This Monday, Sept. 24, a member of the President’s Cabinet informed our organization that the President’s verbal statement, his “promise” was no longer valid; the Day would be optional--save for first-year students who want to opt-in to the Gold Commitment. The rationale for this decision: fear of backlash from students opposed to anti-bias training and education on marginalized communities; concern that they could not create accountability mechanism in time.  

The decision made by the President and his Cabinet affirms the racially-motivated events of last semester and previous years. It maintains the structures of exclusion and allows those students, faculty, administrators and staff who adhere to biased narratives to remain comfortable. It maintains the abusive and subversive culture of white supremacy that while seemingly non-existent thrives in the DePauw community. This decision communicates that the institution will continue to protect whiteness, patriarchy, and identities of privilege at the expense of people of color and folks of all marginalized identities in the DePauw community. The President and his Cabinet’s rationale of “backlash” actually affirms and supports those who engage in symbolic and physical violence against marginalized communities.

Further, as the President reframed our demands as student concerns in his letter to the DPU community, he undermined the explicit directives aimed at improving student experiences at DePauw. From this, we can only conclude that the institution--through this and other decisions--has failed students on the margins, those with privilege and power, and those who aim for complicity in social activism through their active attempts unlearn oppressive habits. The President’s Cabinet through this decision told our campus the Day of Dialogue is not important, that they can be complacent in the destruction and neglect of people of color, that they can ignore their biases and continue business as usual.
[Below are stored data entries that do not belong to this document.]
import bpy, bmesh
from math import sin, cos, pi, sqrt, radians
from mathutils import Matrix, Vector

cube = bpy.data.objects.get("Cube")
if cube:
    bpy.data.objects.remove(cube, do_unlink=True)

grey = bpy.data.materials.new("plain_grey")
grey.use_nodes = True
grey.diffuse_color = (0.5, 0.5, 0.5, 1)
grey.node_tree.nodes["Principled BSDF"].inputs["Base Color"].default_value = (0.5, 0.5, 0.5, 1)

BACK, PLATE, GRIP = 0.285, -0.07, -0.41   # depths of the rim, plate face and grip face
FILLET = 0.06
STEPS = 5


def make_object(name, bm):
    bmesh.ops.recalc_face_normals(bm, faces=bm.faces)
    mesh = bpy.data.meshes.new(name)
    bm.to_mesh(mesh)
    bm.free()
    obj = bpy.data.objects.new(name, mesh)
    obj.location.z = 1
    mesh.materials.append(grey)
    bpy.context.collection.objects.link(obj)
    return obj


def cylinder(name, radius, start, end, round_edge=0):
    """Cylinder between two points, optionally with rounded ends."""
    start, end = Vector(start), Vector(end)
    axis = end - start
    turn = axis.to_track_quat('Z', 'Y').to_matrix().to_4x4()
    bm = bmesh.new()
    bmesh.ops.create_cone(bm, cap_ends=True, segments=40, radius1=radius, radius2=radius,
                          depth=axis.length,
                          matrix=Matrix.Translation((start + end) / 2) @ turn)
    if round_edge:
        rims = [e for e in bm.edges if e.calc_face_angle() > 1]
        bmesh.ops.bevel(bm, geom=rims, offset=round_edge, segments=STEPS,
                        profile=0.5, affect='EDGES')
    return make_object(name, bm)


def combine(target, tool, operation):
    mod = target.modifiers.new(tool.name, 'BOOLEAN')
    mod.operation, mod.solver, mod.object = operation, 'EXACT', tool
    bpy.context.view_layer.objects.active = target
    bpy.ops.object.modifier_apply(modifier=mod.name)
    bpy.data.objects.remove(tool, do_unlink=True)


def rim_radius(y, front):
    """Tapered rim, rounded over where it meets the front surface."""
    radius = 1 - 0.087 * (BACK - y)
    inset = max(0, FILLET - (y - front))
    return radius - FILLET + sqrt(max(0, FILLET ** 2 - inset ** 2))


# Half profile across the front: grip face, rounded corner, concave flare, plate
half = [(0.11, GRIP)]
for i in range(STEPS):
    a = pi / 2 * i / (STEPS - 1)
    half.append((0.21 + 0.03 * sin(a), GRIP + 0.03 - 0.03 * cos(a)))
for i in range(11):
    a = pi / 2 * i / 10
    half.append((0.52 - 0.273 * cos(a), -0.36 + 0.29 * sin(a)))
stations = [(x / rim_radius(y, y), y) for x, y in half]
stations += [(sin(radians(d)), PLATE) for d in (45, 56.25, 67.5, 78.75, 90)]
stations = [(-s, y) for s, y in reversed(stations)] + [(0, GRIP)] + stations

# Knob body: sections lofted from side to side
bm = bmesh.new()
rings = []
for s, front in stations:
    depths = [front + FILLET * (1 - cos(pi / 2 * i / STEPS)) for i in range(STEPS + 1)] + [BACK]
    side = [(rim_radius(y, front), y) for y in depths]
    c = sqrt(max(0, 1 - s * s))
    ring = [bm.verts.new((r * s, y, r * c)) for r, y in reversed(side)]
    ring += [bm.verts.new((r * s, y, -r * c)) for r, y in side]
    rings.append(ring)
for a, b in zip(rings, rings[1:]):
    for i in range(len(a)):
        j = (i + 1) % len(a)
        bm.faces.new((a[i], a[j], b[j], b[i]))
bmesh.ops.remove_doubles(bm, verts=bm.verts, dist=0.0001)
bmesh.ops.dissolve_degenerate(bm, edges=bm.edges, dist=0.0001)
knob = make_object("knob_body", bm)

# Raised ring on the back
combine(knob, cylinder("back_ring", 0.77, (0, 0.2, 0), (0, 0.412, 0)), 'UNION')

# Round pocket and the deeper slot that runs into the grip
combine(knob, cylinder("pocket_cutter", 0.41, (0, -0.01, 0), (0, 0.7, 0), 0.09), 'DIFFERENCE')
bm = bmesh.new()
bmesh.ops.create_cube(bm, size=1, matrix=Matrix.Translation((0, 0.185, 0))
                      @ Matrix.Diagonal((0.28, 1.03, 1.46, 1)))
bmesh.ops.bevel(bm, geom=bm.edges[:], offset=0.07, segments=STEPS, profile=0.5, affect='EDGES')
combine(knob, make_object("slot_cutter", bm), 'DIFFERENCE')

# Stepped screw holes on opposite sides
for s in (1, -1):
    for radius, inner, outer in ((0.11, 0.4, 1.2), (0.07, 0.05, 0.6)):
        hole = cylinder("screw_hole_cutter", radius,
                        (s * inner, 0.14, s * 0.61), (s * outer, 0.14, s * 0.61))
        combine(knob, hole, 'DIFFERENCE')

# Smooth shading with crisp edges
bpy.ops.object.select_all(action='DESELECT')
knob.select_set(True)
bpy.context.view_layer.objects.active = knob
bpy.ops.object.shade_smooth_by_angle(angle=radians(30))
Students demanded the Day of Dialogue. It was created to center racism, including its a/effects on DePauw’s campus climate, its students, and the disproportionate burden placed on Black and Brown people. Over the years, it expanded to include other marginalized identities. The decision to continue making the day optional through fear and an inability to hold its camps accountable disrespects these efforts and confirms that President McCoy and his cabinet will continue to make decisions that promotes this mirage of a diverse and inclusive learning and living experience at DePauw.

The mission of the Association of African American Students is to educate by providing space, access to resources, and creating diverse programming that centers Blackness and challenges social exclusion and oppression. Through our education and our community action, we seek to empower those in our community to explore, understand, and appreciate Blackness and/at its intersections. To ensure we achieve these aims and to protect our communities, we will execute strategic responses to end discriminatory acts against all Black people. PERIOD. Our mission aligned with our actions will continue to meet the needs and desires of our Black community. While in collaboration with allied student organizations, we will remain committed to uplifting and protecting the experiences of students of color and those of all marginalized identities in the DePauw community.

On the Day of Dialogue we leave you with this: If the President’s cabinet cannot listen, strategize, and act effectively to the concerns of people of color and folks of other marginalized identities when we peacefully demonstrate, what will they do when bias incidents return to our campus halls, or dining facilities, our hallways or classrooms?

Based upon their responses to the previous racial incidents, we are left with no confidence that this administration holds the competence or desire to make DePauw University a more inclusive university.


The Executive Board of AAAS